In the book they stop watching shows like The Bachelor because they think they’re unhealthy. There’s been a lot of talk related to this again lately. Do you agree?

I did stop watching The Bachelor. I watch it sometimes now, and when I do I tweet about it. It’s fun, and I love reading Jennifer Weiner’s tweets. But I think shows like that are ridiculous and dangerous. They perpetuate this fairy tale. The same with rom-coms. They have this very strict narrative, this is how love happens and this is what we need in life to be happy. I think we should be breaking the myth that women need a guy, a husband, to be happy. My character ends up with her guy, and I think that’s the major flaw with the book. It was my first novel. If I could change the ending, I wouldn’t have it be so pat. The screenplay, which I’m working on now, will be different.

What’s the best Valentine’s Day you think a person can have?

Wake up in the morning and have a mission to make it an awesome day for you. Take all of the trappings of Valentine’s Day with a grain of salt. If you’re the kind of person who’s going to get upset if all your coworkers get flowers and you don’t, why don’t you get yourself flowers? Or if you become a blackout mess when you drink when you’re sad, don’t go to the bar. Make that plan ahead of time.

Is it wrong that I kind of want to live in a house in New Jersey with all of my best friends, like your characters do?

I want to live in New Jersey in a big Victorian house with all these women around doing yoga and cooking, it sounds like this idyllic existence! I wrote this while I was going on a lot of yoga retreats. I think there’s this big movement to do these retreats, to fix what’s wrong with us.

Is it that there’s something wrong with us, do you think?

I don’t know if it’s right to say that to say that it’s wrong with us. I don’t like putting a value judgment on it. But there are definitely things we do that are unhealthy. The book is about making sure you don’t feel that way anymore. There’s this physical terrible reaction, this anxiety —

And Internet stalking, while it temporarily makes you feel better maybe, ultimately always makes you feel worse…

It’s definitely a form of self-harm. It makes you feel briefly better to get this callback, and then you feel so much worse. It’s like one hit of a drug, I imagine. I’d constantly check this guy’s Facebook page, trying to figure out where he was, or checking gchat, you know they’re online, look at the green dot. All of my friends were like, that green dot just haunts me. Just doing those little things, we beat up on ourselves.

Oh God, the green dot. Social media can be … I mean, it does seem to make things more difficult.
It’s different now. I remember in high school my friends doing drive-bys, you turn the music down low, you think, he’s probably doing this.

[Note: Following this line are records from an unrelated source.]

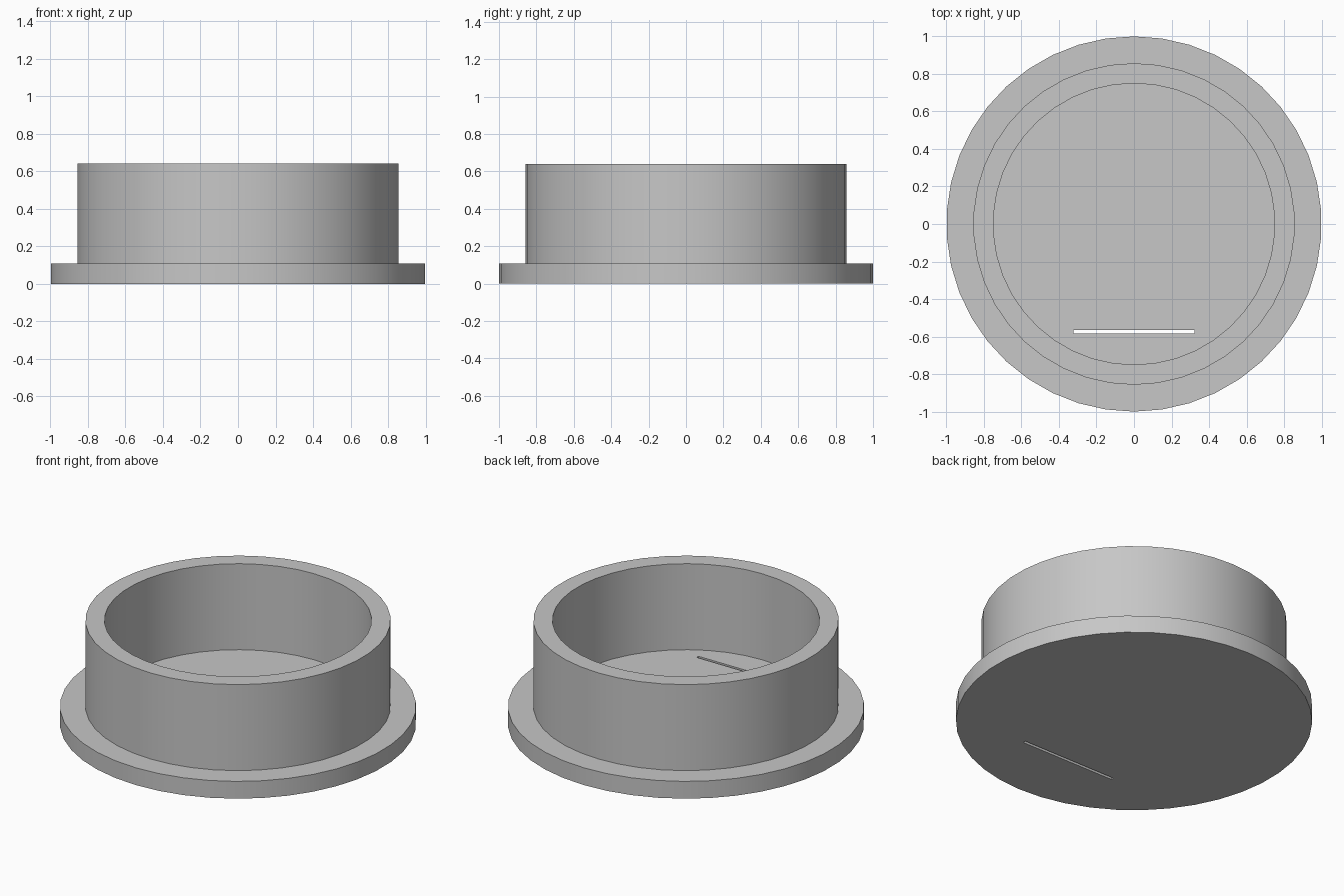
import bpy
import bmesh
import math
from mathutils import Vector

cube = bpy.data.objects.get("Cube")
if cube:
    bpy.data.objects.remove(cube)

SIDES = 42
FLANGE_R, OUTER_R, INNER_R = 1.0, 0.857, 0.75
FLANGE_H, TOP = 0.107, 0.64

# Plain grey material
grey = bpy.data.materials.new("plain grey")
grey.use_nodes = True
colour = (0.57, 0.57, 0.57, 1)
grey.diffuse_color = colour
grey.node_tree.nodes["Principled BSDF"].inputs["Base Color"].default_value = colour


def add_object(name, bm):
    bmesh.ops.recalc_face_normals(bm, faces=bm.faces)
    mesh = bpy.data.meshes.new(name)
    bm.to_mesh(mesh)
    bm.free()
    mesh.materials.append(grey)
    obj = bpy.data.objects.new(name, mesh)
    bpy.context.collection.objects.link(obj)
    return obj


# Flanged cup: stacked rings from base rim to floor rim, capped at both ends
profile = [(FLANGE_R, 0), (FLANGE_R, FLANGE_H), (OUTER_R, FLANGE_H),
           (OUTER_R, TOP), (INNER_R, TOP), (INNER_R, FLANGE_H)]
bm = bmesh.new()
rings = []
for radius, z in profile:
    angles = [math.tau * i / SIDES for i in range(SIDES)]
    rings.append([bm.verts.new((radius * math.sin(a), radius * math.cos(a), z))
                  for a in angles])
for low, high in zip(rings, rings[1:]):
    for i in range(SIDES):
        j = (i + 1) % SIDES
        bm.faces.new((low[i], low[j], high[j], high[i]))
bm.faces.new(rings[0])
bm.faces.new(rings[-1])
cup = add_object("flanged_cup", bm)

# Narrow slot through the floor near the front
bm = bmesh.new()
bmesh.ops.create_cube(bm, size=1)
bmesh.ops.scale(bm, vec=Vector((0.645, 0.018, 0.4)), verts=bm.verts)
bmesh.ops.translate(bm, vec=Vector((0, -0.574, FLANGE_H / 2)), verts=bm.verts)
cutter = add_object("slot_cutter", bm)
cutter.hide_render = True

cut = cup.modifiers.new("slot", 'BOOLEAN')
cut.operation = 'DIFFERENCE'
cut.solver = 'EXACT'
cut.object = cutter

for obj in bpy.context.selected_objects:
    obj.select_set(False)
cup.select_set(True)
bpy.context.view_layer.objects.active = cup
bpy.ops.object.modifier_apply(modifier=cut.name)
bpy.data.objects.remove(cutter)

# Round walls shaded smooth, rims kept sharp
bpy.ops.object.shade_smooth_by_angle(angle=math.radians(30))
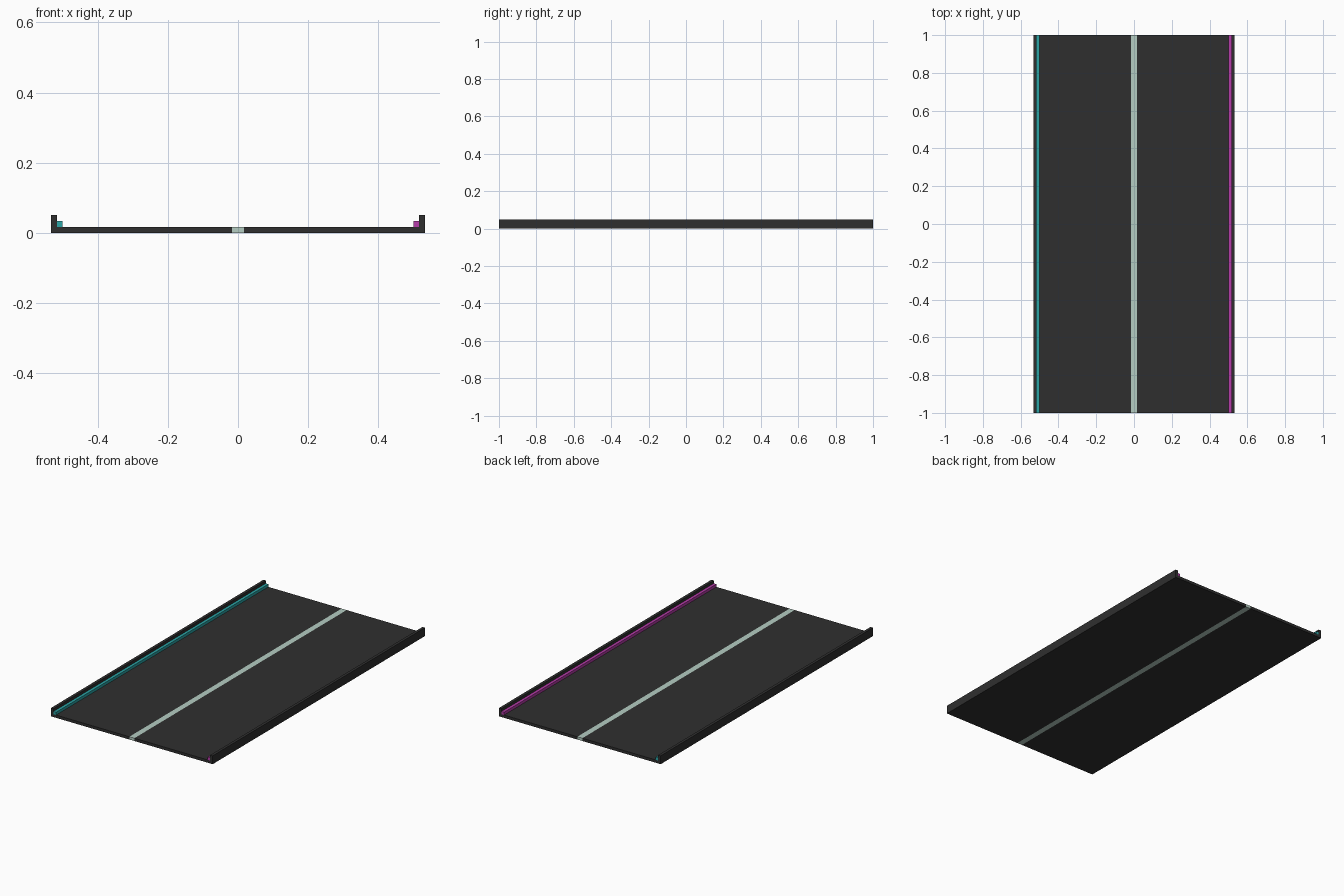
import bpy

if "Cube" in bpy.data.objects:
    bpy.data.objects.remove(bpy.data.objects["Cube"])

U = 1 / 60          # one building unit: slab thickness
LENGTH = 2.0


def material(name, rgb):
    m = bpy.data.materials.new(name)
    m.diffuse_color = (*rgb, 1)
    m.use_nodes = True
    m.node_tree.nodes["Principled BSDF"].inputs["Base Color"].default_value = m.diffuse_color
    return m


asphalt = material("dark grey", (0.028, 0.028, 0.028))
pale = material("pale green grey", (0.46, 0.61, 0.54))
teal = material("teal", (0.025, 0.38, 0.39))
magenta = material("magenta", (0.47, 0.045, 0.40))


def bar(name, x0, x1, z0, z1, mat):
    """Full-length box between x0..x1 and z0..z1, in building units."""
    bpy.ops.mesh.primitive_cube_add(
        size=1, location=((x0 + x1) / 2 * U, 0, (z0 + z1) / 2 * U))
    ob = bpy.context.object
    ob.name = name
    ob.scale = ((x1 - x0) * U, LENGTH, (z1 - z0) * U)
    bpy.ops.object.transform_apply(location=False, rotation=False, scale=True)
    ob.data.materials.append(mat)
    return ob


# Centre line, running through the full thickness of the deck
bar("centre_line", -1, 1, 0, 1, pale)

# Deck lane, kerb wall and light strip on each side
for side, s, glow in (("left", -1, teal), ("right", 1, magenta)):
    for part, a, b, z0, z1, mat in (("lane", 1, 31, 0, 1, asphalt),
                                    ("kerb_wall", 31, 32, 0, 3, asphalt),
                                    ("light_strip", 30, 31, 1, 2, glow)):
        x0, x1 = sorted((s * a, s * b))
        bar(f"{side}_{part}", x0, x1, z0, z1, mat)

You create a whole narrative.

That’s how I got my first boyfriend!

Hahahaha, that’s awesome. But you can do so many more things now. You can see where someone is in real time. We know exactly what they’re doing, and we have nine ways to access that. I wish dating could go back to the age before technology. Even in a healthy relationship, he’s constantly in my pocket.

So, less social media is good.

That’s actually my #1 prescription. Doing a social media cleanse is a big part of Love Rehab, they have to put it away. For the single girl, I don’t think you should go on Facebook or Twitter on Valentine’s Day. You’re going to see everyone else’s “perfect” version of Valentine’s Day. Everyone is a dirty, dirty liar on Facebook, and it’s only worse on those faux-holidays. Everyone will be having much more fun on social media than they do in real life. If this is the most romantic day of your life, you’re not tweeting about it. You’re not taking selfies.

Previously: An Interview With Sara Eckel

Jen Doll is a regular contributor to The Hairpin.